When is the application due?
The completed application is due August 1, 2013. In addition, applicants are required to submit a letter of intent by July 12, 2013.
How can my agency apply for this funding opportunity?
You can find the grant solicitation at www.grants.gov, Catalog of Federal Domestic Assistance (CFDA) 93.511.
How much funding is available through this funding opportunity?
A total of approximately $87 million is available for the Cycle III grants.
How have grantees used previous Cycle I and II funding? How does rate review save money for consumers?
Grant recipients have used Cycle I and Cycle II Rate Review Grant funding in a number of ways, including seeking authority to review health insurance rate increases, expanding the scope of rate review, improving the rate review process, making information on health insurance rates publicly available through transparency initiatives, developing and upgrading technology, and by analyzing medical claims reimbursement data.
Preliminary results indicate that effective rate review is helping states to slow down health insurance premium growth. As part of the Rate Review Grant Program, HHS collects data from states about all rate increases. Based on 2011 premium data, rate review helped to lower premiums in the individual and small group markets by an estimated $1 billion compared to the amount initially requested.1 A recent research brief by the Assistant Secretary of Planning and Evaluation provided further evidence that rate review is restraining premium increases. The research brief found that, “the proportion of rate filings in which the requested increase was 10 percent or more declined from 75 percent in 2010 to 34 percent in 2012, consistent with the increased scrutiny that such requests now receive. Available data for 2013 suggest that this pattern of slower premium growth has been maintained so far in 2013, with only 14 percent of requested rates at 10 percent or more. In addition, the average premium increase in 2012 was 30 percent below that in 2010.”2

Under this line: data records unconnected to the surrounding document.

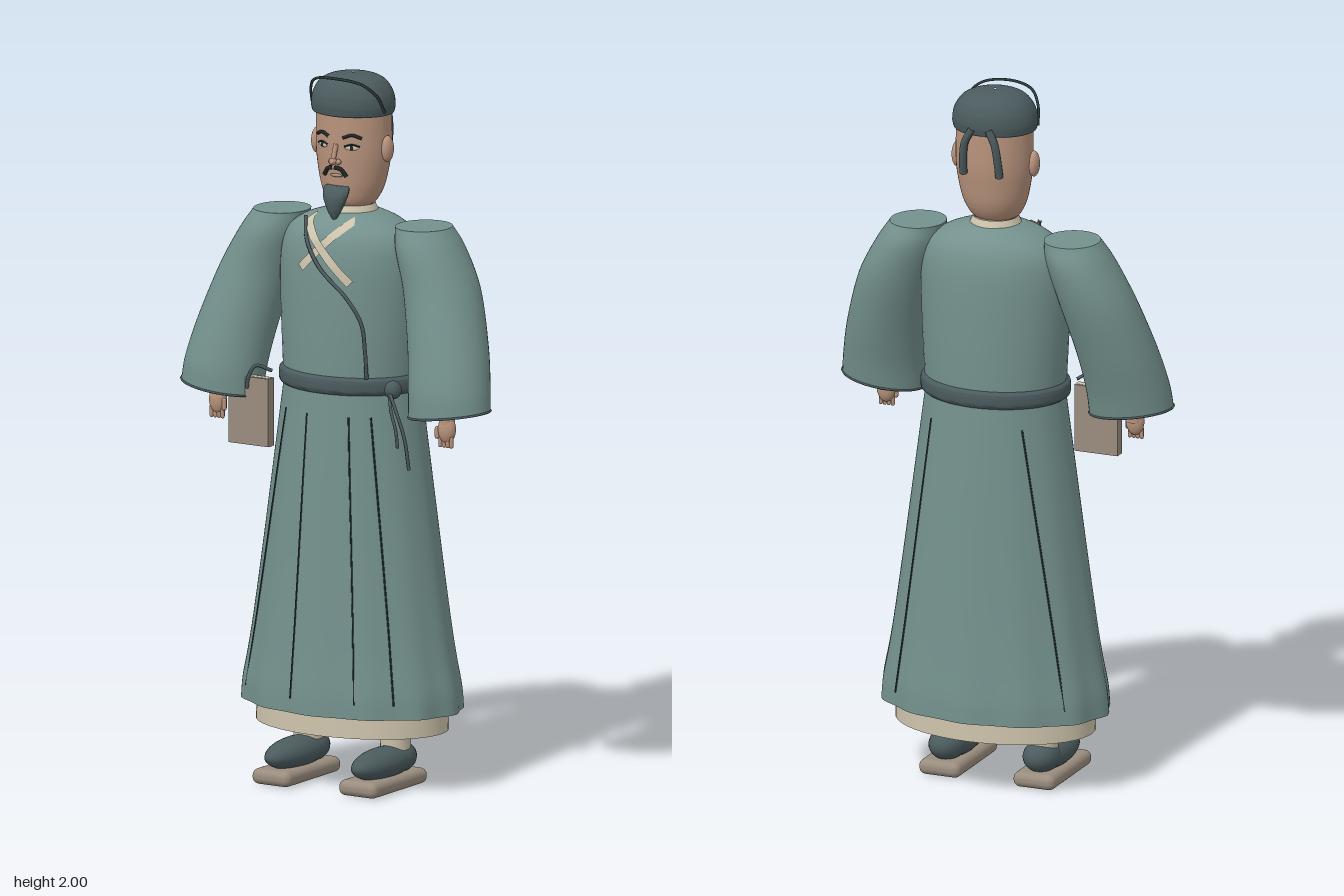
import * as THREE from 'three';
import { toCreasedNormals } from 'three/addons/utils/BufferGeometryUtils.js';
import { RoundedBoxGeometry } from 'three/addons/geometries/RoundedBoxGeometry.js';

const mat = (name, color, side = THREE.FrontSide) =>
  Object.assign(new THREE.MeshStandardMaterial({ color, side }), { name });
const V = (x, y, z) => new THREE.Vector3(x, y, z);

// Rings are [y, centreX, centreZ, radiusX, radiusZ], listed from bottom to top.
const TORSO = [
  [1.12, 0, 0, 0.2, 0.162], [1.2, 0, 0, 0.205, 0.163], [1.35, 0, 0, 0.213, 0.16], [1.48, 0, 0, 0.214, 0.153],
  [1.55, 0, 0, 0.195, 0.138], [1.59, 0, 0, 0.145, 0.11], [1.615, 0, 0, 0.075, 0.07],
];
const SKIRT = [
  [0.22, 0, 0, 0.332, 0.226], [0.28, 0, 0, 0.327, 0.224], [0.36, 0, 0, 0.311, 0.217], [0.46, 0, 0, 0.294, 0.209],
  [0.65, 0, 0, 0.266, 0.196], [0.9, 0, 0, 0.231, 0.18], [1.14, 0, 0, 0.198, 0.163],
];
const HEAD = [
  [1.625, 0, 0.005, 0.045, 0.045], [1.64, 0, 0.003, 0.069, 0.066], [1.68, 0, -0.003, 0.09, 0.081],
  [1.74, 0, -0.006, 0.104, 0.089], [1.8, 0, -0.008, 0.11, 0.094], [1.91, 0, -0.008, 0.109, 0.094],
];

// Smooth surface through elliptical rings; optional folds, cuff tilt and end caps.
function loft(rings, { seg = 48, sub = 5, folds = 0, tilt = 0, top = false, bottom = false } = {}) {
  const centres = new THREE.CatmullRomCurve3(rings.map(r => V(r[1], r[0], r[2])), false, 'catmullrom');
  const radii = new THREE.CatmullRomCurve3(rings.map(r => V(r[3], r[4], 0)), false, 'catmullrom');
  const n = (rings.length - 1) * sub, rows = [];
  for (let i = 0; i <= n; i++) {
    const c = centres.getPoint(i / n), r = radii.getPoint(i / n), k = 1 - i / n;
    rows.push([c, r.x, r.y, k]);
  }
  if (bottom) rows.unshift([rows[0][0], 0, 0, 0]);
  if (top) rows.push([rows[rows.length - 1][0], 0, 0, 0]);
  const pos = [], idx = [];
  rows.forEach(([c, rx, rz, k], i) => {
    for (let j = 0; j < seg; j++) {
      const a = j / seg * Math.PI * 2, w = 1 + folds * k * Math.cos(12 * a);
      pos.push(c.x + rx * w * Math.sin(a), c.y + tilt * k * k * Math.sin(a), c.z + rz * w * Math.cos(a));
      if (i === rows.length - 1) continue;
      const p = i * seg + j, q = i * seg + (j + 1) % seg;
      idx.push(p, q, p + seg, q, q + seg, p + seg);
    }
  });
  const g = new THREE.BufferGeometry();
  g.setAttribute('position', new THREE.Float32BufferAttribute(pos, 3));
  g.setIndex(idx);
  return toCreasedNormals(g, 0.8);
}

// Front surface depth of a set of rings at x, y.
function frontZ(rings, x, y) {
  let i = 0;
  while (i < rings.length - 2 && y > rings[i + 1][0]) i++;
  const a = rings[i], b = rings[i + 1];
  const t = THREE.MathUtils.clamp((y - a[0]) / (b[0] - a[0]), 0, 1);
  const [, , cz, rx, rz] = a.map((v, k) => v + (b[k] - v) * t);
  return cz + rz * Math.sqrt(Math.max(0, 1 - (x / rx) ** 2));
}

const cord = (pts, r, n = 28) =>
  new THREE.TubeGeometry(new THREE.CatmullRomCurve3(pts.map(p => V(...p))), n, r, 6);

// Flat band lying on the chest between two points.
function chestBand(x0, y0, x1, y1, half, lift) {
  const g = new THREE.PlaneGeometry(1, 1, 16, 2), p = g.attributes.position;
  const d = new THREE.Vector2(x1 - x0, y1 - y0), nrm = new THREE.Vector2(-d.y, d.x).normalize();
  for (let i = 0; i < p.count; i++) {
    const t = p.getX(i) + 0.5, s = p.getY(i) * 2 * half;
    const x = x0 + d.x * t + nrm.x * s, y = y0 + d.y * t + nrm.y * s;
    p.setXYZ(i, x, y, frontZ(TORSO, x, y) + lift);
  }
  g.computeVertexNormals();
  return g;
}

export function createModel() {
  const robe = mat('robe teal', 0x74918d, THREE.DoubleSide);
  const dark = mat('dark teal', 0x4b5b5e);
  const line = mat('seam', 0x2c3a3c);
  const skin = mat('skin', 0xb8937c);
  const cream = mat('cream', 0xcdc3ac, THREE.DoubleSide);
  const taupe = mat('taupe', 0x9a8d7e);
  const hair = mat('hair', 0x20262a);
  const model = new THREE.Group();
  const add = (name, geo, m, x = 0, y = 0, z = 0, s = [1, 1, 1], parent = model) => {
    const mesh = new THREE.Mesh(geo, m);
    mesh.name = name;
    mesh.position.set(x, y, z);
    mesh.scale.set(...s);
    parent.add(mesh);
    return mesh;
  };
  const ball = new THREE.SphereGeometry(1, 24, 16);

  // Robe body and hem
  add('torso', loft(TORSO, { top: true }), robe);
  add('skirt', loft(SKIRT, { seg: 96, folds: 0.016 }), robe);
  add('underRobe', loft([[0.16, 0, 0, 0.29, 0.2], [0.3, 0, 0, 0.285, 0.196]], { bottom: true, top: true }), cream);

  // Skirt pleat lines, front and back
  for (const [xt, xb] of [[-0.135, -0.265], [-0.045, -0.065], [0.085, 0.135], [0.14, 0.235]])
    for (const side of [1, -1]) {
      if (side < 0 && Math.abs(xt) < 0.1) continue;
      const pts = [];
      for (let i = 0; i <= 8; i++) {
        const y = 1.06 - 0.8 * i / 8, x = xt + (xb - xt) * i / 8;
        pts.push([x, y, side * frontZ(SKIRT, x, y)]);
      }
      add('pleatLine', cord(pts, 0.0025), line);
    }

  // Crossed collar and overlap seam
  add('innerCollar', chestBand(0.062, 1.6, -0.075, 1.465, 0.012, 0.006), cream);
  add('outerCollar', chestBand(-0.085, 1.6, 0.088, 1.435, 0.012, 0.011), cream);
  add('neckBand', new THREE.CylinderGeometry(0.063, 0.077, 0.03, 32, 1, true), cream, 0, 1.618, 0);
  add('overlapSeam', cord([[-0.09, 1.6, 0.1], [-0.06, 1.54, 0.14], [0, 1.47, 0.165], [0.085, 1.4, 0.168],
    [0.13, 1.33, 0.16], [0.135, 1.25, 0.148], [0.132, 1.17, 0.135]], 0.0055, 40), dark);

  // Belt, knot and hanging cords
  add('belt', loft([[1.12, 0, 0, 0.203, 0.166], [1.13, 0, 0, 0.213, 0.174], [1.16, 0, 0, 0.213, 0.174],
    [1.17, 0, 0, 0.203, 0.166]], { top: true, bottom: true }), dark);
  add('beltKnot', ball, dark, 0.203, 1.143, 0.11, [0.024, 0.026, 0.024]);
  add('beltCord', cord([[0.2, 1.14, 0.125], [0.235, 1.1, 0.15], [0.265, 1.02, 0.15], [0.274, 0.93, 0.14]], 0.005), dark);
  add('beltCord', cord([[0.2, 1.14, 0.125], [0.222, 1.09, 0.15], [0.24, 1.04, 0.155], [0.243, 0.99, 0.15]], 0.005), dark);

  // Book hanging at the right hip
  add('bookCover', new THREE.BoxGeometry(0.13, 0.192, 0.03), taupe, -0.257, 1.036, 0.118);
  add('bookPages', new THREE.BoxGeometry(0.122, 0.194, 0.02), cream, -0.254, 1.036, 0.118);
  add('bookCord', cord([[-0.2, 1.15, 0.1], [-0.235, 1.165, 0.13], [-0.255, 1.13, 0.136], [-0.26, 1.1, 0.136]], 0.005), dark);

  for (const s of [1, -1]) {
    // Sleeve with open, tilted cuff
    const sleeve = [[1.09, 0.372 * s, 0.085, 0.12, 0.098], [1.16, 0.365 * s, 0.075, 0.118, 0.104],
      [1.27, 0.344 * s, 0.048, 0.114, 0.108], [1.42, 0.301 * s, 0.012, 0.107, 0.11],
      [1.53, 0.256 * s, 0, 0.094, 0.106], [1.59, 0.232 * s, -0.003, 0.078, 0.085]];
    add('sleeve', loft(sleeve, { tilt: 0.016 * s, top: true }), robe);
    const cuff = new THREE.TorusGeometry(1, 0.035, 6, 48).rotateX(Math.PI / 2);
    add('cuffTrim', cuff, dark, 0.372 * s, 1.09, 0.085, [0.12, 0.1, 0.098]).rotation.z = 0.13 * s;

    // Hand and fingers
    add('wrist', new THREE.CylinderGeometry(0.02, 0.022, 0.1, 16), skin, 0.375 * s, 1.1, 0.1);
    add('palm', ball, skin, 0.375 * s, 1.05, 0.103, [0.027, 0.04, 0.02]);
    for (let i = 0; i < 4; i++)
      add('finger', new THREE.CapsuleGeometry(0.006, 0.025, 4, 8), skin, (0.375 + (i - 1.5) * 0.012) * s, 1.017, 0.108);
    add('thumb', new THREE.CapsuleGeometry(0.007, 0.022, 4, 8), skin, 0.349 * s, 1.04, 0.112);

    // Leg, shoe and sole
    add('leg', new THREE.CylinderGeometry(0.046, 0.042, 0.14, 24), cream, 0.142 * s, 0.17, 0.002);
    add('shoe', ball, dark, 0.142 * s, 0.075, 0.068, [0.057, 0.044, 0.137]);
    add('shoeHeel', ball, dark, 0.142 * s, 0.08, -0.005, [0.052, 0.045, 0.065]);
    add('sole', new RoundedBoxGeometry(0.125, 0.044, 0.282, 4, 0.02), taupe, 0.142 * s, 0.022, 0.066);

    // Ear, eye and brow
    add('ear', ball, skin, 0.115 * s, 1.795, 0, [0.016, 0.037, 0.021]);
    const fz = (x, y) => frontZ(HEAD, x, y);
    add('eyeWhite', ball, cream, 0.047 * s, 1.803, fz(0.047, 1.803), [0.019, 0.007, 0.004]).rotation.y = 0.4 * s;
    add('pupil', ball, hair, 0.047 * s, 1.803, fz(0.047, 1.803) + 0.003, [0.006, 0.0065, 0.003]);
    const arc = (x0, x1, y0, rise, lift) => [0, 0.5, 1].map(t => {
      const x = (x0 + (x1 - x0) * t) * s, y = y0 + rise * Math.sin(t * Math.PI);
      return [x, y, fz(x, y) + lift];
    });
    add('eyelid', cord(arc(0.027, 0.068, 1.806, 0.006, 0.002), 0.0025, 10), hair);
    add('eyebrow', cord(arc(0.023, 0.072, 1.83, 0.009, 0.002), 0.005, 10), hair);
    add('moustache', cord([[0.002 * s, 1.746, 0.096], [0.02 * s, 1.743, 0.094], [0.036 * s, 1.722, 0.088]], 0.006, 10), hair);
    add('nostril', ball, skin, 0.011 * s, 1.762, 0.092, [0.009, 0.008, 0.01]);

    // Ribbon hanging at the back of the hat
    const ribbon = cord([[0.025 * s, 1.91, -0.108], [0.045 * s, 1.87, -0.112], [0.052 * s, 1.82, -0.108],
      [0.054 * s, 1.775, -0.1]], 0.011);
    add('hatRibbon', ribbon, dark);
  }

  // Head, neck and face
  add('head', loft(HEAD, { bottom: true, top: true }), skin);
  add('neck', new THREE.CylinderGeometry(0.056, 0.06, 0.12, 32), skin, 0, 1.63, 0.002);
  add('noseBridge', cord([[0, 1.81, 0.085], [0, 1.785, 0.094], [0, 1.763, 0.102]], 0.008, 10), skin);
  add('noseTip', ball, skin, 0, 1.764, 0.101, [0.011, 0.01, 0.013]);
  add('mouth', ball, taupe, 0, 1.722, 0.084, [0.02, 0.005, 0.006]);
  add('beard', loft([[1.6, 0, 0.094, 0.006, 0.006], [1.625, 0, 0.093, 0.022, 0.016], [1.66, 0, 0.09, 0.037, 0.021],
    [1.685, 0, 0.082, 0.041, 0.016], [1.692, 0, 0.078, 0.036, 0.01]], { seg: 20, top: true, bottom: true }), dark);

  // Soft cap with a thin brim cord arching over the front
  add('hat', loft([[1.89, 0, -0.004, 0.117, 0.102], [1.91, 0, -0.004, 0.121, 0.107], [1.945, 0, -0.004, 0.115, 0.103],
    [1.978, 0, -0.004, 0.092, 0.084], [1.994, 0, -0.004, 0.055, 0.052], [1.999, 0, -0.004, 0.004, 0.004]], { bottom: true }), dark);
  add('hatBand', new THREE.TorusGeometry(1, 0.045, 8, 48).rotateX(Math.PI / 2), dark, 0, 1.896, -0.004, [0.114, 0.14, 0.1]);
  add('hatArchCord', cord([[-0.119, 1.9, 0.02], [-0.108, 1.95, 0.045], [-0.075, 1.985, 0.075], [0, 1.996, 0.092],
    [0.075, 1.985, 0.075], [0.108, 1.95, 0.045], [0.119, 1.9, 0.02]], 0.004, 40), line);

  return model;
}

What is new in this funding announcement regarding data centers? How does this funding opportunity relate to the hospital price transparency data recently published by the Department of Health and Human Services?
This funding opportunity provides greater flexibility to and funding for data center activities. By increasing support for data centers, this funding opportunity will increase transparency throughout the medical system, including hospitals and other service settings.
In addition to increased funding, data centers will benefit from the hospital charge data recently released by the Department of Health and Human Services. The new hospital charge data will supplement existing pricing data and help data centers to provide regional and national comparisons.
1 "2012 Annual Rate Review Report: Rate Review Saves Estimated $1 Billion for Consumers," U.S. Department of Health and Human Services, September 11, 2012, available at: http://www.healthcare.gov/law/resources/reports/rate-review09112012a.html (2012 Annual Rate Review Report).
2 “Health Insurance Premium Increases in the Individual Market Since the Passage of the Affordable Care Act,” U.S. Department of Health and Human Services, February 22, 2013, available at: http://aspe.hhs.gov/health/reports/2013/rateIncreaseIndvMkt/rb.cfm.